> **Problem statement**
Skipping all pictures, set down the lines of the listing from the first through the one with "bpy.data.objects.remove(default_cube, do_unlink=True)".

> **Working data**

____________

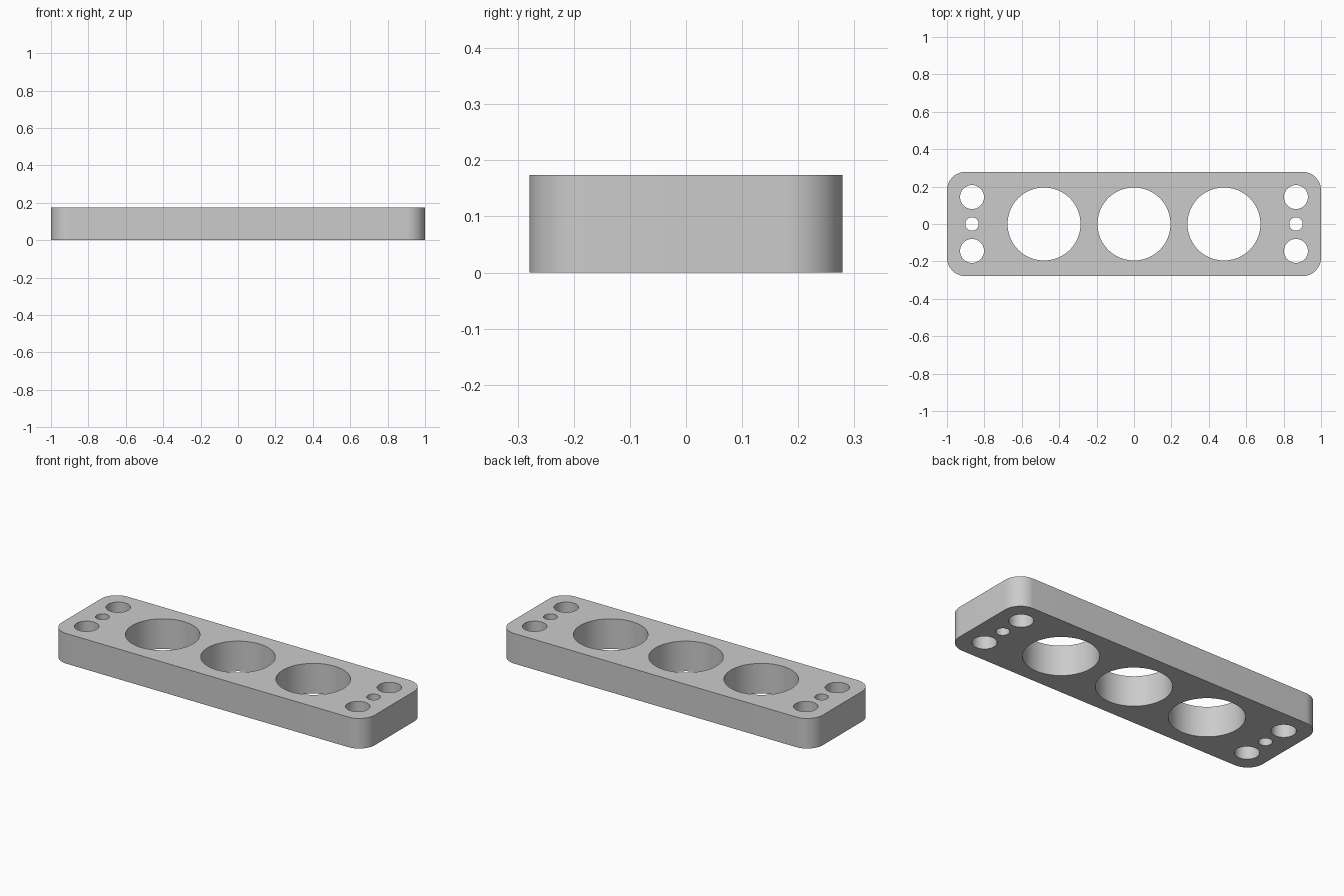
import bpy
import bmesh
from math import radians, pi, cos, sin

HALF_X, HALF_Y, HEIGHT, CORNER = 1.0, 0.279, 0.174, 0.1

default_cube = bpy.data.objects.get("Cube")
if default_cube:
    bpy.data.objects.remove(default_cube, do_unlink=True)

grey = bpy.data.materials.new("light grey")
grey.use_nodes = True
colour = (0.6, 0.6, 0.6, 1)
grey.diffuse_color = colour
grey.node_tree.nodes["Principled BSDF"].inputs["Base Color"].default_value = colour


def add_object(name, bm):
    mesh = bpy.data.meshes.new(name)
    bm.to_mesh(mesh)
    bm.free()
    mesh.materials.append(grey)
    obj = bpy.data.objects.new(name, mesh)
    bpy.context.collection.objects.link(obj)
    return obj


def rounded_plate(name, steps=16):
    """Rectangle with round corners, extruded upward."""
    bm = bmesh.new()
    outline = []
    for quarter, (sx, sy) in enumerate([(1, 1), (-1, 1), (-1, -1), (1, -1)]):
        for i in range(steps + 1):
            a = (quarter + i / steps) * pi / 2
            outline.append(bm.verts.new((sx * (HALF_X - CORNER) + CORNER * cos(a),
                                         sy * (HALF_Y - CORNER) + CORNER * sin(a), 0)))
    base = bm.faces.new(outline)
    top = bmesh.ops.extrude_face_region(bm, geom=[base])["geom"]
    bmesh.ops.translate(bm, vec=(0, 0, HEIGHT),
                        verts=[v for v in top if isinstance(v, bmesh.types.BMVert)])
    bmesh.ops.recalc_face_normals(bm, faces=bm.faces)
    return add_object(name, bm)


def drill(bm, x, y, radius, segments):
    """Add one upright cylinder to the hole cutter."""
    made = bmesh.ops.create_cone(bm, cap_ends=True, segments=segments, radius1=radius,
                                 radius2=radius, depth=HEIGHT * 2)
    bmesh.ops.translate(bm, vec=(x, y, HEIGHT / 2), verts=made["verts"])


# Plate body
plate = rounded_plate("plate")

# Holes: three large in a row, two medium and one small at each end
cutter_bm = bmesh.new()
for side in (-1, 0, 1):
    drill(cutter_bm, side * 0.481, 0, 0.195, 96)
for side in (-1, 1):
    drill(cutter_bm, side * 0.866, 0, 0.036, 48)
    for row in (-1, 1):
        drill(cutter_bm, side * 0.866, row * 0.144, 0.064, 64)
cutter = add_object("hole_cutter", cutter_bm)

cut = plate.modifiers.new("holes", "BOOLEAN")
cut.operation = "DIFFERENCE"
cut.solver = "EXACT"
cut.object = cutter

# Apply the cut, drop the cutter and shade the round walls smooth
bpy.ops.object.select_all(action="DESELECT")
plate.select_set(True)
bpy.context.view_layer.objects.active = plate
bpy.ops.object.modifier_apply(modifier=cut.name)
bpy.data.objects.remove(cutter, do_unlink=True)
bpy.ops.object.shade_smooth_by_angle(angle=radians(30))
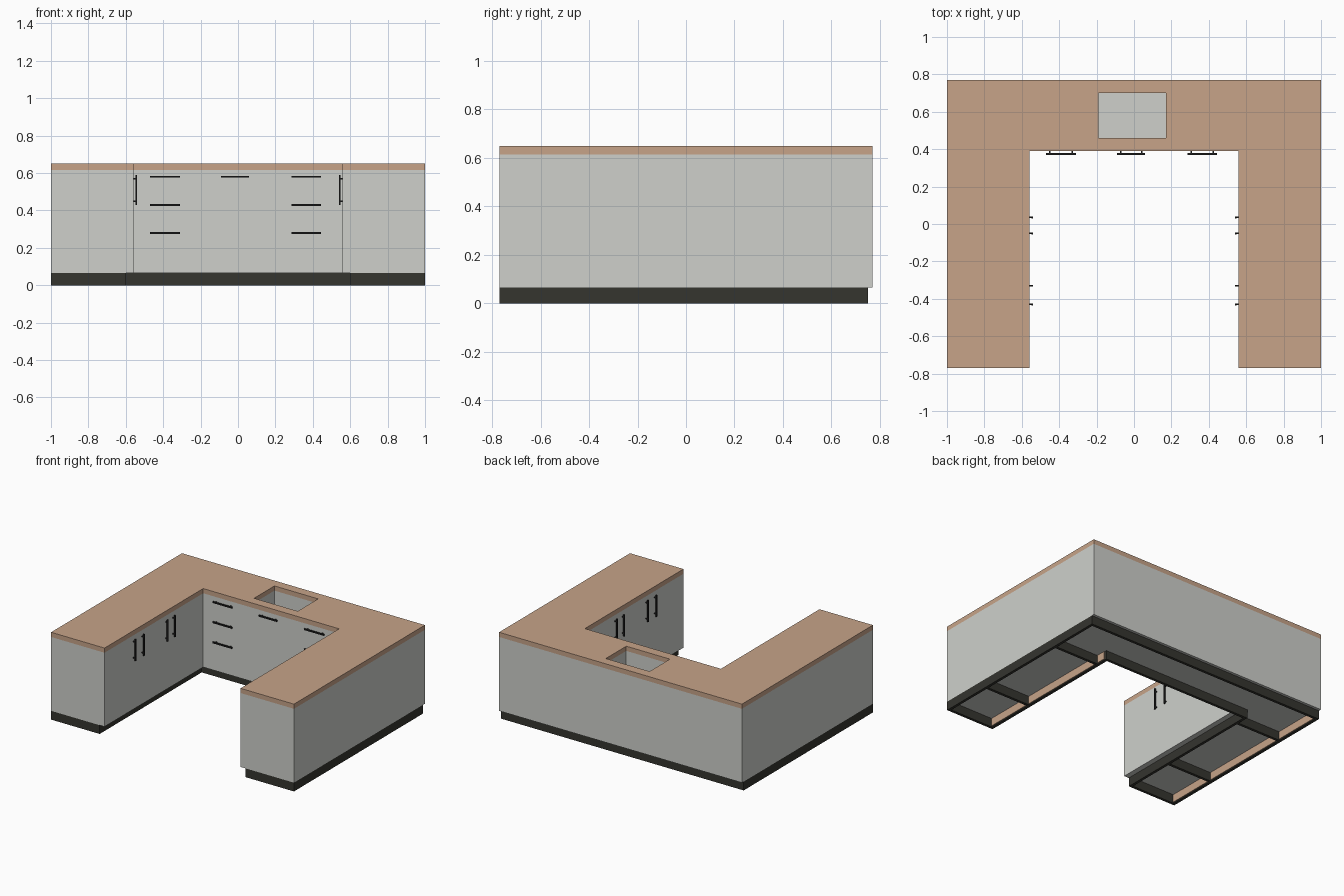
import bpy, bmesh
from mathutils import Vector

cube = bpy.data.objects.get("Cube")
if cube:
    bpy.data.objects.remove(cube, do_unlink=True)


def material(name, rgb):
    m = bpy.data.materials.new(name)
    m.use_nodes = True
    m.diffuse_color = (*rgb, 1)
    m.node_tree.nodes["Principled BSDF"].inputs["Base Color"].default_value = (*rgb, 1)
    return m


GREY = material("pale grey laminate", (0.62, 0.63, 0.60))
WOOD = material("light wood", (0.57, 0.37, 0.25))
DARK = material("dark plinth", (0.035, 0.035, 0.028))
METAL = material("black metal", (0.015, 0.015, 0.015))


def finish(name, bm, mat):
    bmesh.ops.recalc_face_normals(bm, faces=bm.faces)
    mesh = bpy.data.meshes.new(name)
    bm.to_mesh(mesh)
    bm.free()
    mesh.materials.append(mat)
    ob = bpy.data.objects.new(name, mesh)
    bpy.context.collection.objects.link(ob)
    return ob


def add_box(bm, lo, hi):
    lo, hi = Vector(lo), Vector(hi)
    verts = bmesh.ops.create_cube(bm, size=1)["verts"]
    for v in verts:
        v.co = (lo + hi) / 2 + v.co * (hi - lo)


def box(name, lo, hi, mat):
    bm = bmesh.new()
    add_box(bm, lo, hi)
    return finish(name, bm, mat)


def u_block(name, z0, z1, mat):
    """U-shaped plan extruded upwards."""
    half = [(1, BACK), (1, FRONT), (INNER, FRONT), (INNER, BAY)]
    outline = half + [(-x, y) for x, y in reversed(half)]
    bm = bmesh.new()
    face = bm.faces.new([bm.verts.new((x, y, z0)) for x, y in outline])
    top = bmesh.ops.extrude_face_region(bm, geom=[face])["geom"]
    bmesh.ops.translate(bm, vec=(0, 0, z1 - z0),
                        verts=[g for g in top if isinstance(g, bmesh.types.BMVert)])
    return finish(name, bm, mat)


FRONT, BACK, BAY, INNER = -0.77, 0.77, 0.39, 0.56
KICK, TOP_UNDER, TOP = 0.065, 0.615, 0.65

# Cabinets and worktop, with a sink opening cut through both
cabinets = u_block("cabinets", KICK, TOP_UNDER, GREY)
worktop = u_block("worktop", TOP_UNDER, TOP, WOOD)
cutter = box("sink_cutter", (-0.19, 0.46, 0.49), (0.17, 0.70, 0.8), GREY)
cutter.hide_render = True
cutter.hide_set(True)
for ob in (cabinets, worktop):
    cut = ob.modifiers.new("sink_opening", 'BOOLEAN')
    cut.operation = 'DIFFERENCE'
    cut.solver = 'EXACT'
    cut.object = cutter

# Hollow plinth: back and bay boards, then mirrored leg boards and dividers
T = 0.02
KB, KY, KX = 0.75, 0.43, 0.60
plinth = bmesh.new()
add_box(plinth, (-1, KB - T, 0), (1, KB, KICK))
add_box(plinth, (-KX, KY, 0), (KX, KY + T, KICK))


def span(s, a, b):
    return (a, b) if s > 0 else (-b, -a)


for s, side in ((1, "left"), (-1, "right")):
    for a, b, end in ((1 - T, 1, KB), (KX, KX + T, KY + T)):
        x0, x1 = span(s, a, b)
        add_box(plinth, (x0, FRONT, 0), (x1, end, KICK))
    x0, x1 = span(s, KX, 1)
    for y in (FRONT, -0.38, 0.34):
        add_box(plinth, (x0, y, 0), (x1, y + T, KICK))
    # Bare wood lining inside the leg boards
    for a, b, end, name in ((1 - T - 0.005, 1 - T, KB - T, "outer"),
                            (KX + T, KX + T + 0.005, KY, "inner")):
        x0, x1 = span(s, a, b)
        box(f"{side}_{name}_plinth_lining", (x0, FRONT + T, 0.008), (x1, end, KICK), WOOD)
finish("plinth", plinth, DARK)


def handle(name, center, along, out, length):
    """Bar on two posts; center lies on the door surface."""
    c, along, out = Vector(center), Vector(along), Vector(out)
    bm = bmesh.new()

    def piece(p, q, r):
        pad = Vector((r, r, r))
        lo = Vector(map(min, p, q)) - pad
        hi = Vector(map(max, p, q)) + pad
        add_box(bm, lo, hi)

    a, b = c - along * length / 2, c + along * length / 2
    piece(a + out * 0.016, b + out * 0.016, 0.005)
    for p in (c - along * length * 0.4, c + along * length * 0.4):
        piece(p, p + out * 0.014, 0.004)
    finish(name, bm, METAL)


# Drawer handles in the bay, and the handle under the sink
for s, side in ((1, "left"), (-1, "right")):
    x = 0.365 if s > 0 else -0.39
    for i, z in enumerate((0.28, 0.43, 0.58)):
        handle(f"{side}_drawer_handle_{i + 1}", (x, BAY, z), (1, 0, 0), (0, -1, 0), 0.15)
    # Upright door handles on the inner sides of the legs
    for i, y in enumerate((-0.43, -0.33, -0.05, 0.035)):
        handle(f"{side}_door_handle_{i + 1}", (s * INNER, y, 0.51), (0, 0, 1), (-s, 0, 0), 0.15)
handle("sink_door_handle", (-0.015, BAY, 0.58), (1, 0, 0), (0, -1, 0), 0.14)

____________

> **Solution to the problem**
import bpy
import bmesh
from math import radians, pi, cos, sin

HALF_X, HALF_Y, HEIGHT, CORNER = 1.0, 0.279, 0.174, 0.1

default_cube = bpy.data.objects.get("Cube")
if default_cube:
    bpy.data.objects.remove(default_cube, do_unlink=True)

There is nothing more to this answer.